Resource Category:

Collective Impact

Collaboration for Impact Conference 2016 – speaker presentations

The 2016 Collaboration for Impact Conference was recently held in Melbourne. Featuring speakers Sharon Fraser, Go Goldfields; Kerry Graham, Collaboration for Impact; Lisa Ryan, Social Leadership Australia and many more, this event explored cross-sectoral collaborative work, mainstream response to collaborative challenges and several other schools of thought around collective impact. The full program as well as links to speaker presentations are available here.

Draw ‘How to make toast’: An Introduction to Systems Thinking and Wicked Problem Solving

DrawToast workshops, created by recognized global thought-leader, Tom Wujec, are a great way to get groups to think freshly about mental models. Tom studies collaborative creativity, wicked problem-solving and the impact of emerging technologies on how we design and make things. During a DrawToast workshop, each person has 3 minutes to sketch a diagram of how to make toast. When comparing diagrams, people are shocked at how diverse the diagrams are, revealing a wide range of models of what's important in making toast. It's a great launch pad for drawing out what's really important to the group which can result in combating those tricky problems with collaborative strategy. See a brief outline of DrawToast workshops here. Download the DrawToast Systems Thinking Guide here.  

Five Good Ideas about Collective Impact – Tamarack Institute

This article and video created by Liz Weaver, Vice-President, Tamarack - An Institute for Community Engagement, explores the five core conditions required for collective impact to successfully tackle complex problems:
  • Building a common agenda
  • Developing shared measurement
  • Engaging in mutually reinforcing activities
  • Focusing on continuous communications and
  • Being supported by a backbone infrastructure.

Collective Impact 101: The Definitive Guide

Struggling to come to grips with what collective impact is and isn’t? International experts Fay Hanleybrown and Jennifer Splansky Juster bust the myths and outline the lessons for philanthropy in this generositymag.com.au article.
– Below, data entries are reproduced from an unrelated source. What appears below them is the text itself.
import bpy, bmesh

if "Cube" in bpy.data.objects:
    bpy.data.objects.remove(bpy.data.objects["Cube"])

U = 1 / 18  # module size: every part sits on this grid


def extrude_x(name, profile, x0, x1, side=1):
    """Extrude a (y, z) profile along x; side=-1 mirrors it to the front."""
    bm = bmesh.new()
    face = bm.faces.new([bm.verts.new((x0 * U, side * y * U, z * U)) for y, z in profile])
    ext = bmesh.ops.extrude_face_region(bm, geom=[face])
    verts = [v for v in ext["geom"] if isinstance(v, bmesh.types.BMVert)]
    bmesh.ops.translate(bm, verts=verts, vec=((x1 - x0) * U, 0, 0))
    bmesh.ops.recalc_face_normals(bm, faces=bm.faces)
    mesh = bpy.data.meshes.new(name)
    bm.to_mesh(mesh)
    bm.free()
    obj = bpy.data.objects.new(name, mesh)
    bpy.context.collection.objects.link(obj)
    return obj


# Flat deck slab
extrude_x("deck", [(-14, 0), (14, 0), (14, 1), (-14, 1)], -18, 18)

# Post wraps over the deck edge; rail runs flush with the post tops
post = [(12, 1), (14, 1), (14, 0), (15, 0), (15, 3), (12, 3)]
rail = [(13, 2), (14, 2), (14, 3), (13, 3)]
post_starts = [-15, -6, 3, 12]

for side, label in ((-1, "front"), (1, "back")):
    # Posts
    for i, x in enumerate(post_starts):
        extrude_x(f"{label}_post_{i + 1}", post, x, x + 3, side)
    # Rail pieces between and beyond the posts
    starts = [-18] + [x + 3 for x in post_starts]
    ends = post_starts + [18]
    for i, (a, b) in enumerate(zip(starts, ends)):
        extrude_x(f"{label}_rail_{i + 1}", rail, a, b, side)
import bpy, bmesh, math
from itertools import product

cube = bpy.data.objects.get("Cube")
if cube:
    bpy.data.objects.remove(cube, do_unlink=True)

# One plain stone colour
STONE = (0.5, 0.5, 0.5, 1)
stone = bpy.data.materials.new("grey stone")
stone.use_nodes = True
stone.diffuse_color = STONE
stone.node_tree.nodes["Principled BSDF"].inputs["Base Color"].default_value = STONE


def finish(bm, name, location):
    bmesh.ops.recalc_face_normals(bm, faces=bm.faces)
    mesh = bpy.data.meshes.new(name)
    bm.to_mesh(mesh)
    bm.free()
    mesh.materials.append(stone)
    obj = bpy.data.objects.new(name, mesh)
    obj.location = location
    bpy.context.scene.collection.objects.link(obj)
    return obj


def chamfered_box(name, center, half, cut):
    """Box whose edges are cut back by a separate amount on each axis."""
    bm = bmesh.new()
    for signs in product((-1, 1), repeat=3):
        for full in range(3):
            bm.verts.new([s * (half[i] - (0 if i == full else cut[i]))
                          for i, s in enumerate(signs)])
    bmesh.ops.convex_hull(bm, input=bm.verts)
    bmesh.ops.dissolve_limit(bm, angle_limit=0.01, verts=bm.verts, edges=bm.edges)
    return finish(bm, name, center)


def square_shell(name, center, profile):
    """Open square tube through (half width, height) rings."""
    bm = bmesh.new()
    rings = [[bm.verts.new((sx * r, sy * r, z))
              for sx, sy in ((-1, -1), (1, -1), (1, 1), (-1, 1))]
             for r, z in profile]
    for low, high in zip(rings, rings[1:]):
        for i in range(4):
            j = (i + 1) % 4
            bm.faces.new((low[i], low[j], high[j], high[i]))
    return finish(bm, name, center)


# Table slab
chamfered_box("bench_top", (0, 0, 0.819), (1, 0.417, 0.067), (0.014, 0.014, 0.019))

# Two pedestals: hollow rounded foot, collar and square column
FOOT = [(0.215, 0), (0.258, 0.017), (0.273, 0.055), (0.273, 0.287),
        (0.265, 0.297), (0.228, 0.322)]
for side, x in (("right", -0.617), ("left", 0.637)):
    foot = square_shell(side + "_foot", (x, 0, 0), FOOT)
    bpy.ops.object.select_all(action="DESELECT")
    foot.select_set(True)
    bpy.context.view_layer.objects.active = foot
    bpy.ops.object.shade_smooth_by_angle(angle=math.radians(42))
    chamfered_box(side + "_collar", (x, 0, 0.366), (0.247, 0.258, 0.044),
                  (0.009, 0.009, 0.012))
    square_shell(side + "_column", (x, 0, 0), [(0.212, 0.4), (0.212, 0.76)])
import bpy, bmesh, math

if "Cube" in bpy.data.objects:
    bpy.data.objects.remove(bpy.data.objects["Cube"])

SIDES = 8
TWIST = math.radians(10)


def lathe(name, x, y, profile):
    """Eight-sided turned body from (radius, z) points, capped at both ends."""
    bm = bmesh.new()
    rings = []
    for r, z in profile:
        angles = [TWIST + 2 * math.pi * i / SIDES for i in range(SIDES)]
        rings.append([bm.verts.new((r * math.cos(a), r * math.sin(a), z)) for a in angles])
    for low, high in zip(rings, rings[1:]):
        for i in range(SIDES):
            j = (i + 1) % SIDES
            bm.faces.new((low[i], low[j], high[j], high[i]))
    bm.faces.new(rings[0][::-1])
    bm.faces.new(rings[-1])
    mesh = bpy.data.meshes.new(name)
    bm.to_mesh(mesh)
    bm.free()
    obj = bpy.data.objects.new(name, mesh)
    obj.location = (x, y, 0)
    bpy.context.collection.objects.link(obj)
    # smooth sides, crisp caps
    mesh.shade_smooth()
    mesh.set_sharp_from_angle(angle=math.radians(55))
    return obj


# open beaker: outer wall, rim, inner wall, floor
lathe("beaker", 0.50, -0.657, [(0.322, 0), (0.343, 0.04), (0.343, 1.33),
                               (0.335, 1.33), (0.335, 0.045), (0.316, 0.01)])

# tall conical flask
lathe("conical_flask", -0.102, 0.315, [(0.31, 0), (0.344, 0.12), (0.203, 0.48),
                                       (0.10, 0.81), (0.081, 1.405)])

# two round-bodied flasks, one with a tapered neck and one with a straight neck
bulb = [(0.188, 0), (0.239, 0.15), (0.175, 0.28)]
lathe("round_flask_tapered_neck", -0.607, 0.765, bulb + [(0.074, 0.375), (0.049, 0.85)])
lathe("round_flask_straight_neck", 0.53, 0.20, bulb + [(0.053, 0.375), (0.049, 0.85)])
Article covers defining collective impact, misconceptions around collective impact, most important factors for collective impact success and lessons for philanthropy.

What is Collective Impact?

Collective Impact is a framework for facilitating and achieving large scale social change. It is a structured and disciplined approach to bringing cross-sector organisations together to focus on a common agenda that results in long-lasting change. Read more about the basics of Collective Impact and view some helpful videos on Collective Impact Australia.    

Collaboration for impact: The Collective Impact Framework

Collaboration for Impact is the Australian community of practice that helps communities work better together to tackle their toughest problems. Through research-informed, practice-based learning we work with people and organisations to increase their collaboration skills and ability to apply the collective impact framework to create large-scale social change. Collective Impact is a framework to tackle deeply entrenched and complex social problems. It is an innovative and structured approach to making collaboration work across government, business, philanthropy, non-profit organisations and citizens to achieve significant and lasting social change. View the website here. Read about The Collective Impact Framework here.

Channeling Change: Making Community Impact Work

Channeling_Change_PDF (Stanford Social Innovation Review 2012). This article looks at how organisations and communities, in diverse settings, are developing what is termed a ‘collective impact approach’. It is recommended reading and a useful  tool for  organisations that are considering working collaboratively to improve outcomes and achieve change. Initiatives should over time meet five criteria in order to be considered a collective impact:  
  1. A common agenda and agreed upon actions
  2. Shared measurement and shared accountability
  3. Mutually reinforcing activities through a joint plan
  4. Continuous communication and building trust
  5. Backbone support such as a key organisation.